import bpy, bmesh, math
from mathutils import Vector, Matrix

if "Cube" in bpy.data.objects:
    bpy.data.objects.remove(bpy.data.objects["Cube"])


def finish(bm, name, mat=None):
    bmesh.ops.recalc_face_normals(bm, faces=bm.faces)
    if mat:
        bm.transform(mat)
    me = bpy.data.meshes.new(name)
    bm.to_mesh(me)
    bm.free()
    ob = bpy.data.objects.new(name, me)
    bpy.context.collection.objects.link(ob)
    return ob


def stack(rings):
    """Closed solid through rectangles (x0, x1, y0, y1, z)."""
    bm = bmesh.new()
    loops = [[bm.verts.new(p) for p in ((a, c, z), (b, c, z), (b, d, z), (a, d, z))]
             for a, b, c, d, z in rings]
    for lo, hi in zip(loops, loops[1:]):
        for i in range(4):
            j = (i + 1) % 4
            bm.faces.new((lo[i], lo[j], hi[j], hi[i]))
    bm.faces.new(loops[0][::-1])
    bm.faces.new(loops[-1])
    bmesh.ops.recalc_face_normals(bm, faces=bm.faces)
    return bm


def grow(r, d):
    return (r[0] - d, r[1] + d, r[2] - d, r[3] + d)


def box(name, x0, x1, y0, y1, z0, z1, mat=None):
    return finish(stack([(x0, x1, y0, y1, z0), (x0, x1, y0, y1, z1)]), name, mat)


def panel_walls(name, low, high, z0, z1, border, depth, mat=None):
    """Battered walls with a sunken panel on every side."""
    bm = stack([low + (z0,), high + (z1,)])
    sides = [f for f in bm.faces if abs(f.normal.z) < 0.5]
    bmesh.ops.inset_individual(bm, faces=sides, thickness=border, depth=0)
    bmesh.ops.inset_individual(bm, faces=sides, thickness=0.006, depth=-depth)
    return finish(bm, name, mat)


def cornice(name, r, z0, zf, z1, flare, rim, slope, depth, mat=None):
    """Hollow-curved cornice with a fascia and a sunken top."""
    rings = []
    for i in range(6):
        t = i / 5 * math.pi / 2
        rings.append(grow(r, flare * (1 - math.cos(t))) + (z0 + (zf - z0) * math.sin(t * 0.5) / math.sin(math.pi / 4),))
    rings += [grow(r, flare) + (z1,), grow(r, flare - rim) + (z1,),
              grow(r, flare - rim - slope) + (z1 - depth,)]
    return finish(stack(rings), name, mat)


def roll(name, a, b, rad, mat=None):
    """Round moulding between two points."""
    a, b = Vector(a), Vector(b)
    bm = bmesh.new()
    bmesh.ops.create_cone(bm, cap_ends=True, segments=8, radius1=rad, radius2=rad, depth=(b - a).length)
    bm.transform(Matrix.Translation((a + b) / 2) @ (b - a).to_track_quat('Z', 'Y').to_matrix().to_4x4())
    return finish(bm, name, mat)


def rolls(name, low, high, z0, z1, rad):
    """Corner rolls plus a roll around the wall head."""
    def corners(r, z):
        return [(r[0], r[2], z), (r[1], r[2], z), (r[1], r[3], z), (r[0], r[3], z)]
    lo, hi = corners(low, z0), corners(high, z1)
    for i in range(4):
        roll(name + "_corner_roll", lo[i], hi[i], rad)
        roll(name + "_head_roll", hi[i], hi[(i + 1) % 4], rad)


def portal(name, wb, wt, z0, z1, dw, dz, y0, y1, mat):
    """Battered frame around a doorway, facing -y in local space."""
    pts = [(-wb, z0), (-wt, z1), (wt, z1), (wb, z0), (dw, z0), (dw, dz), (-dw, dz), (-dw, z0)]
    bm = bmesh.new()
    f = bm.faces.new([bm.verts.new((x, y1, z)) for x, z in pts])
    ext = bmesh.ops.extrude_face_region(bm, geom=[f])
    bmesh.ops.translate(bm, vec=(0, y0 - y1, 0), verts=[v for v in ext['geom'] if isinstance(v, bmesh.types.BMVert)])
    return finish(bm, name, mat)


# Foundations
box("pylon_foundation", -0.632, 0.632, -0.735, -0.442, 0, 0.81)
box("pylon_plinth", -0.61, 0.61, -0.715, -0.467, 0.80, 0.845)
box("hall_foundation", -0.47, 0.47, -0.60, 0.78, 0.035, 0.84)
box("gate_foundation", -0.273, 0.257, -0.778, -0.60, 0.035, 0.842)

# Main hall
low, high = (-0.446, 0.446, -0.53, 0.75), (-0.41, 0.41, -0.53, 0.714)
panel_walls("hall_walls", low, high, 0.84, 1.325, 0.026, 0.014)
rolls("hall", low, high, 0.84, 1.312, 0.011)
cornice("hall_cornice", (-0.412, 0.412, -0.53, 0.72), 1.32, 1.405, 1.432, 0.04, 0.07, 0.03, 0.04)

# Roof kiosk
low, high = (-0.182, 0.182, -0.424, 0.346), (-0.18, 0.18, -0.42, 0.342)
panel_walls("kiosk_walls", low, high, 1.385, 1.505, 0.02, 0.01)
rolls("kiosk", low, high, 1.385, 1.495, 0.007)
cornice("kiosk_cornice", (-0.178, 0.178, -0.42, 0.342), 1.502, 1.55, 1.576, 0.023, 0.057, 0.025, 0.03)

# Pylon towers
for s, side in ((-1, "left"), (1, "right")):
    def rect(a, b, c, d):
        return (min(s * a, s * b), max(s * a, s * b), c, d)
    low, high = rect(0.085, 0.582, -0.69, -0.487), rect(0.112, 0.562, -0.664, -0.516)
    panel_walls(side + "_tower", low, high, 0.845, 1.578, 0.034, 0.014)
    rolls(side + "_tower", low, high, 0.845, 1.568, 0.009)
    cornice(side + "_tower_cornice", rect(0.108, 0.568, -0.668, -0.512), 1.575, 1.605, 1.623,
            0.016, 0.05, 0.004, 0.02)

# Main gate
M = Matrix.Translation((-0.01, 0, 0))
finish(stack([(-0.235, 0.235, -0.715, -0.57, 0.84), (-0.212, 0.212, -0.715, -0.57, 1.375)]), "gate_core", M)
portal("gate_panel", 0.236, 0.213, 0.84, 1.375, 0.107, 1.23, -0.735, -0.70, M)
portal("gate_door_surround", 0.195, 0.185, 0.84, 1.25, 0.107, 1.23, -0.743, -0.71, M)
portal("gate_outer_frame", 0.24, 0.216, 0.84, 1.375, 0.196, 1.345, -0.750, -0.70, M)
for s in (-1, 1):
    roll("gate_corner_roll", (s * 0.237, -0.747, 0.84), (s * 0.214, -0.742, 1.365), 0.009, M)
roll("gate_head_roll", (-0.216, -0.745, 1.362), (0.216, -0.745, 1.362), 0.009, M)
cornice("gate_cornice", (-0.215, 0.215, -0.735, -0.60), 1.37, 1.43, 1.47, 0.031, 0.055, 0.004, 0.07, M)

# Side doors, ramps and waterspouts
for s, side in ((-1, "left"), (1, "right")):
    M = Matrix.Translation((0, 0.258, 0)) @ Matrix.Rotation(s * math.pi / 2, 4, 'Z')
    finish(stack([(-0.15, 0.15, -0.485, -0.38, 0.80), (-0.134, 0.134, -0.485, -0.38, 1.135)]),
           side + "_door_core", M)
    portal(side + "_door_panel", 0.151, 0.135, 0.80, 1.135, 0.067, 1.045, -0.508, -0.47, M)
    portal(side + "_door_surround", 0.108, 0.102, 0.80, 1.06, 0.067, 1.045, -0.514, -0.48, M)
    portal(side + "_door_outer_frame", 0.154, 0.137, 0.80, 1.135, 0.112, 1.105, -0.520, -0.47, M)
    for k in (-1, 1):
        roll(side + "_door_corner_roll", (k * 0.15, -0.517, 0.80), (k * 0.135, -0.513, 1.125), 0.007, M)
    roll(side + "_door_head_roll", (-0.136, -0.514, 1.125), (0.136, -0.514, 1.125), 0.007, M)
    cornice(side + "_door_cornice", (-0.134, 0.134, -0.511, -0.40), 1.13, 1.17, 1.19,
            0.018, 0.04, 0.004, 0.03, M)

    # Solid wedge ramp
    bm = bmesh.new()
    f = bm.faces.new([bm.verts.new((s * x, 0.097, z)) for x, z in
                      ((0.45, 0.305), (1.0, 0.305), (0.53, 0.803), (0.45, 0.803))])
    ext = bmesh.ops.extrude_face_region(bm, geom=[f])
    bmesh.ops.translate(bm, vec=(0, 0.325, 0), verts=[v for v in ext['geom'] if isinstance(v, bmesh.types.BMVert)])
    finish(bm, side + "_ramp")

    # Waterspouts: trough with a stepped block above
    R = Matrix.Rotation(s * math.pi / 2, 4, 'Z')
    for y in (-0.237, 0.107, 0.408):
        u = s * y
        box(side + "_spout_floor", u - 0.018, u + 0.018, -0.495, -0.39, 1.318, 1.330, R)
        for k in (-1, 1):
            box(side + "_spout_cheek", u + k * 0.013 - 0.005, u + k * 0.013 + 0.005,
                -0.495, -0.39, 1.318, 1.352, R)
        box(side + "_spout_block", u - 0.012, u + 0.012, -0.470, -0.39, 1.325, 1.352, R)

Work instructions:
Go through the material above and output exactly the lines from the one containing "rings.append(grow(r, flare *" through the one containing "frame around a".

Result for this exercise:
        rings.append(grow(r, flare * (1 - math.cos(t))) + (z0 + (zf - z0) * math.sin(t * 0.5) / math.sin(math.pi / 4),))
    rings += [grow(r, flare) + (z1,), grow(r, flare - rim) + (z1,),
              grow(r, flare - rim - slope) + (z1 - depth,)]
    return finish(stack(rings), name, mat)


def roll(name, a, b, rad, mat=None):
    """Round moulding between two points."""
    a, b = Vector(a), Vector(b)
    bm = bmesh.new()
    bmesh.ops.create_cone(bm, cap_ends=True, segments=8, radius1=rad, radius2=rad, depth=(b - a).length)
    bm.transform(Matrix.Translation((a + b) / 2) @ (b - a).to_track_quat('Z', 'Y').to_matrix().to_4x4())
    return finish(bm, name, mat)


def rolls(name, low, high, z0, z1, rad):
    """Corner rolls plus a roll around the wall head."""
    def corners(r, z):
        return [(r[0], r[2], z), (r[1], r[2], z), (r[1], r[3], z), (r[0], r[3], z)]
    lo, hi = corners(low, z0), corners(high, z1)
    for i in range(4):
        roll(name + "_corner_roll", lo[i], hi[i], rad)
        roll(name + "_head_roll", hi[i], hi[(i + 1) % 4], rad)


def portal(name, wb, wt, z0, z1, dw, dz, y0, y1, mat):
    """Battered frame around a doorway, facing -y in local space."""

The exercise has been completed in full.